Once inside the park, it seemed safe, but the drive down the street to get there, took you past the Harrison Street public housing complex, and a homeless mission where both sides of the streets were lined with homeless folks.
The sad thing, is that, this is a street that many of the students at Chicago Hope have to walk down everyday to get to school.
The bathrooms were located in the basement of a gym next door to the park, and there was no water, so the toilets would not flush. I am told they did get water turned on later.
When facing the goal posts on one side of the field, you could see the Chicago skyline, and when field goals were kicked in that direction the football landed on the train tracks, a little boy would climb the large fence to go and retreave the ball from the tracks. The hill just behind those goal posts, we were told, used to be called "crack hill" bcause it was a very large place for crack sales. The school bulldozed and bricked it on one side and named it Hope Hill.
Along one side of the field the Chicago Metra L train ran past, and behind it we heard some gunshots and saw police respond a bit later.
I am not making this up, and my description cannot really do justice to where we really were on Saturday night. I'm not sure anyone was really prepared for this experience.
BUT, I have to say this, this school and it's representatives were the nicest we have ever encountered. They made sure the team had everything they neded. The sportsmanship we saw on the field was incredible, and the players said the Hope players were so sincere afterward in wishing the SC players well. The people taking tickets thanked us all for coming and wished us much luck.
This experience was unlike anything most of us have ever seen, and one I'm sure we won't soon forget.

Sometimes an event can teach lessons not intended and have an impact beyond the confines of its location.




Stark County made it all the way to the state finals. I think this was a surprise to everyone involved with 1A football. It was a magical season with an unimaginable turn around after losing the last three regular season games. Even in the semi final game the Rebels went down 18 to 0 against Milledgeville just six minutes into the first quarter. The SC Rebels made a 99 yard drive for their first score and took over the game's momentum. Stark County had found a strength of character that was no where in evidence late in the season. This character lead them through four play off victories. <-next column->


The magic evaporated like frost in the morning sun at Champaign.

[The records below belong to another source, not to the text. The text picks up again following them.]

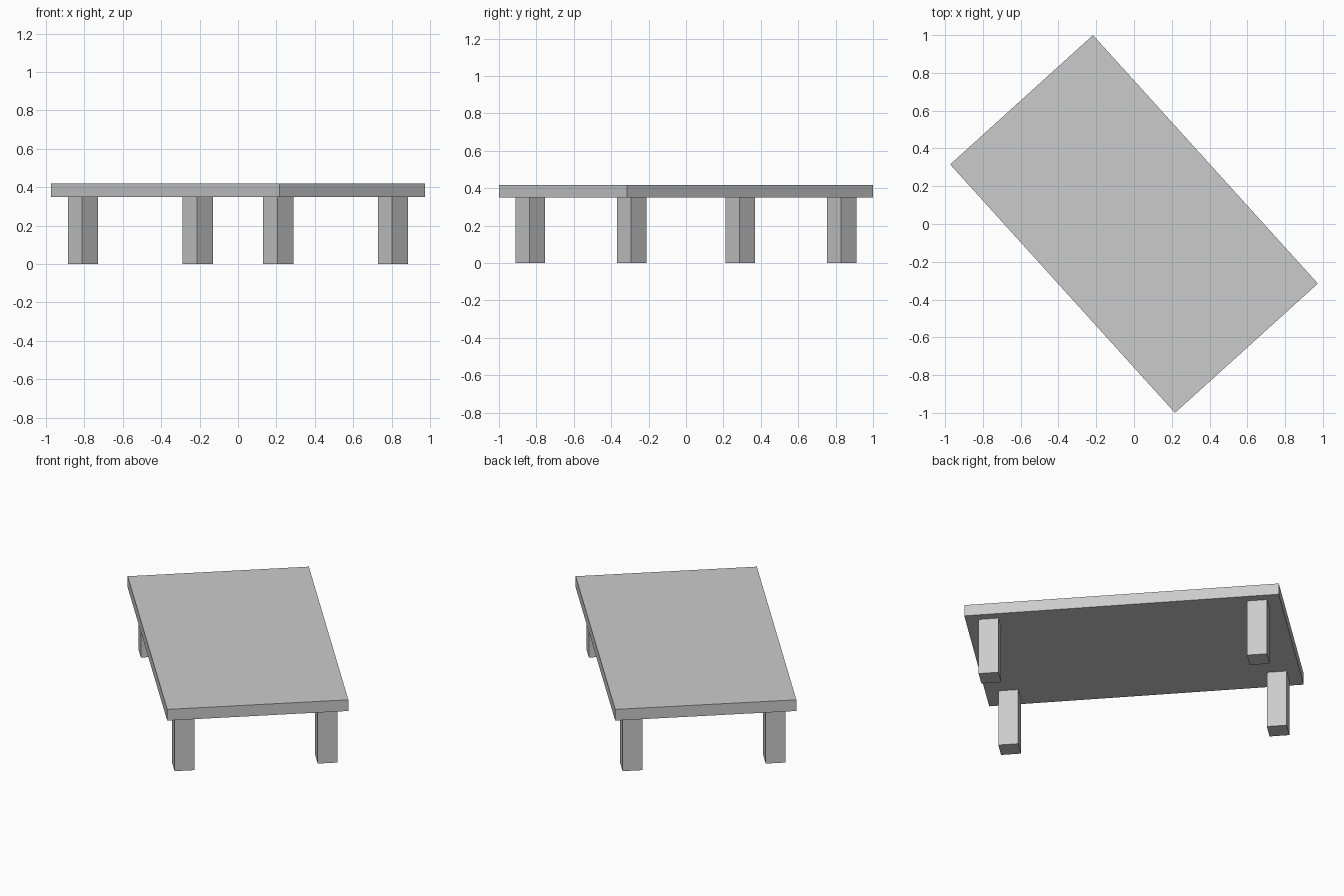
import bpy
from math import radians
from mathutils import Matrix

cube = bpy.data.objects.get("Cube")
if cube:
    bpy.data.objects.remove(cube, do_unlink=True)

# Single plain grey
grey = bpy.data.materials.new("light_grey")
grey.use_nodes = True
colour = (0.6, 0.6, 0.6, 1)
grey.diffuse_color = colour
grey.node_tree.nodes["Principled BSDF"].inputs["Base Color"].default_value = colour

# The whole table is turned about the vertical axis
TURN = Matrix.Rotation(radians(42.15), 4, "Z")
UNDERSIDE, TOP = 0.349, 0.418


def box(name, centre, size):
    """Box in the table's own axes, turned into place."""
    bpy.ops.mesh.primitive_cube_add(size=1)
    obj = bpy.context.object
    obj.name = name
    obj.data.transform(TURN @ Matrix.Translation(centre) @ Matrix.Diagonal((*size, 1)))
    obj.data.materials.append(grey)


# Slab top
box("table_top", (0, 0, (UNDERSIDE + TOP) / 2), (1.02, 1.774, TOP - UNDERSIDE))

# Four square legs, set in from the corners
for side, sx in (("left", 1), ("right", -1)):
    for end, sy in (("front", -1), ("back", 1)):
        box(f"{end}_{side}_leg", (sx * 0.403, sy * 0.757, UNDERSIDE / 2),
            (0.112, 0.112, UNDERSIDE))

The Trojans of Triopia had waited thirty three years and used a powerful running attack to knock cinderella to the sidelines. SC caused it's own problems with penalties, but could not contain the offensive line and determined running of Triopia. The Rebels stayed tough but the 22 to 0 halftime score was enough, the Trojans went to 42 before the Rebels made their lone score.

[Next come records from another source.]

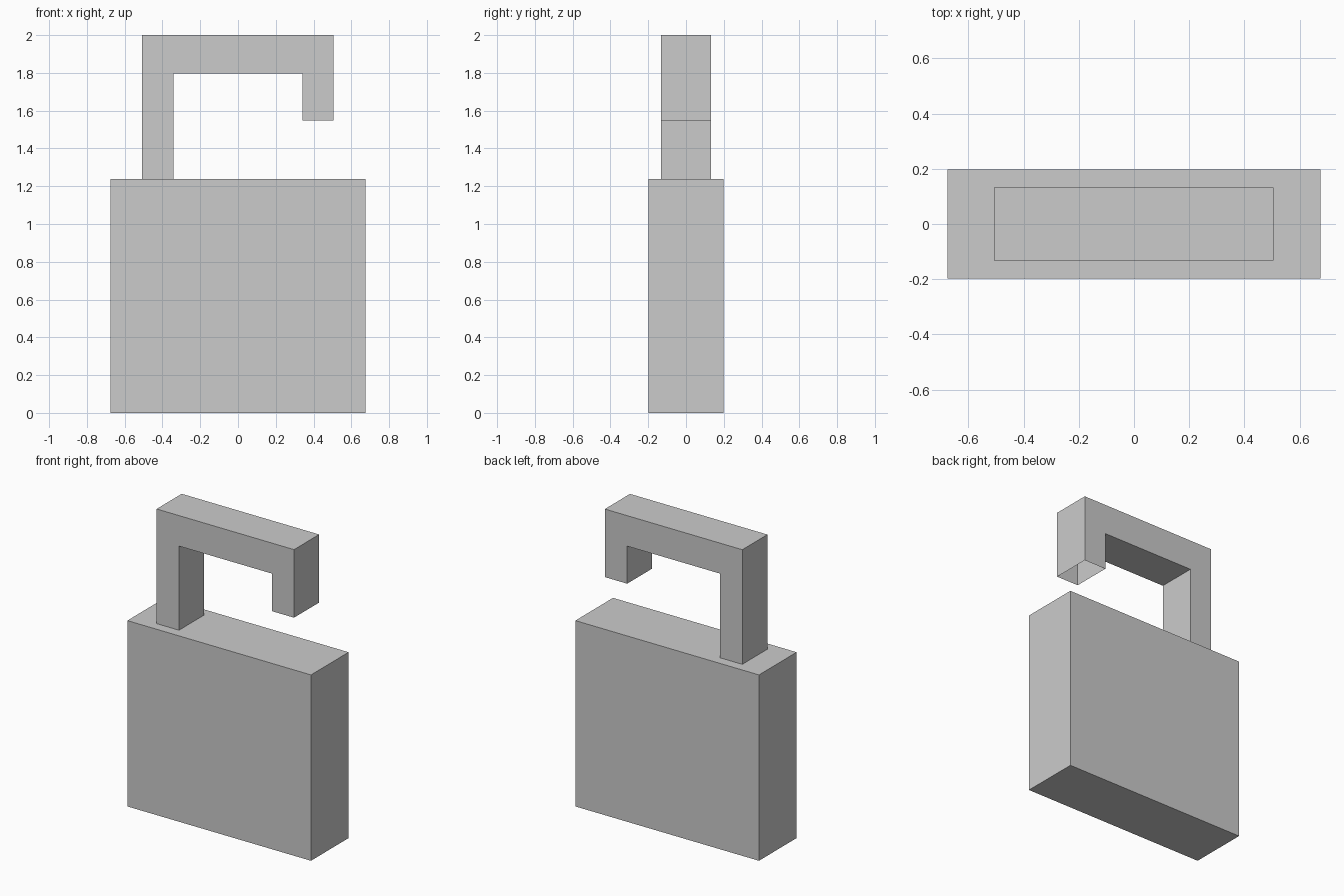
import bpy, bmesh

if "Cube" in bpy.data.objects:
    bpy.data.objects.remove(bpy.data.objects["Cube"])


def extruded(name, profile, depth, open_edges=()):
    """Extrude an XZ outline along Y; sides listed in open_edges get no face."""
    bm = bmesh.new()
    front = [bm.verts.new((x, -depth / 2, z)) for x, z in profile]
    back = [bm.verts.new((x, depth / 2, z)) for x, z in profile]
    bm.faces.new(front)
    bm.faces.new(back[::-1])
    n = len(profile)
    for i in range(n):
        if i not in open_edges:
            j = (i + 1) % n
            bm.faces.new((front[j], front[i], back[i], back[j]))
    mesh = bpy.data.meshes.new(name)
    bm.to_mesh(mesh)
    bm.free()
    obj = bpy.data.objects.new(name, mesh)
    bpy.context.collection.objects.link(obj)
    return obj


BODY_TOP = 1.237

# Lock body: plain box
extruded("lock_body",
         [(-0.676, 0), (0.676, 0), (0.676, BODY_TOP), (-0.676, BODY_TOP)],
         0.396)

# Open shackle: long left leg, crossbar, short right leg; leg ends are hollow
extruded("shackle",
         [(-0.507, BODY_TOP), (-0.342, BODY_TOP), (-0.342, 1.797), (0.341, 1.797),
          (0.341, 1.547), (0.505, 1.547), (0.505, 2.0), (-0.507, 2.0)],
         0.264, open_edges=(0, 4))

The 2008 season will be a memorable one for Stark County. I think many will remember how a team found the special character to put team first, then to play hard on every down, as much as a trip to Champaign.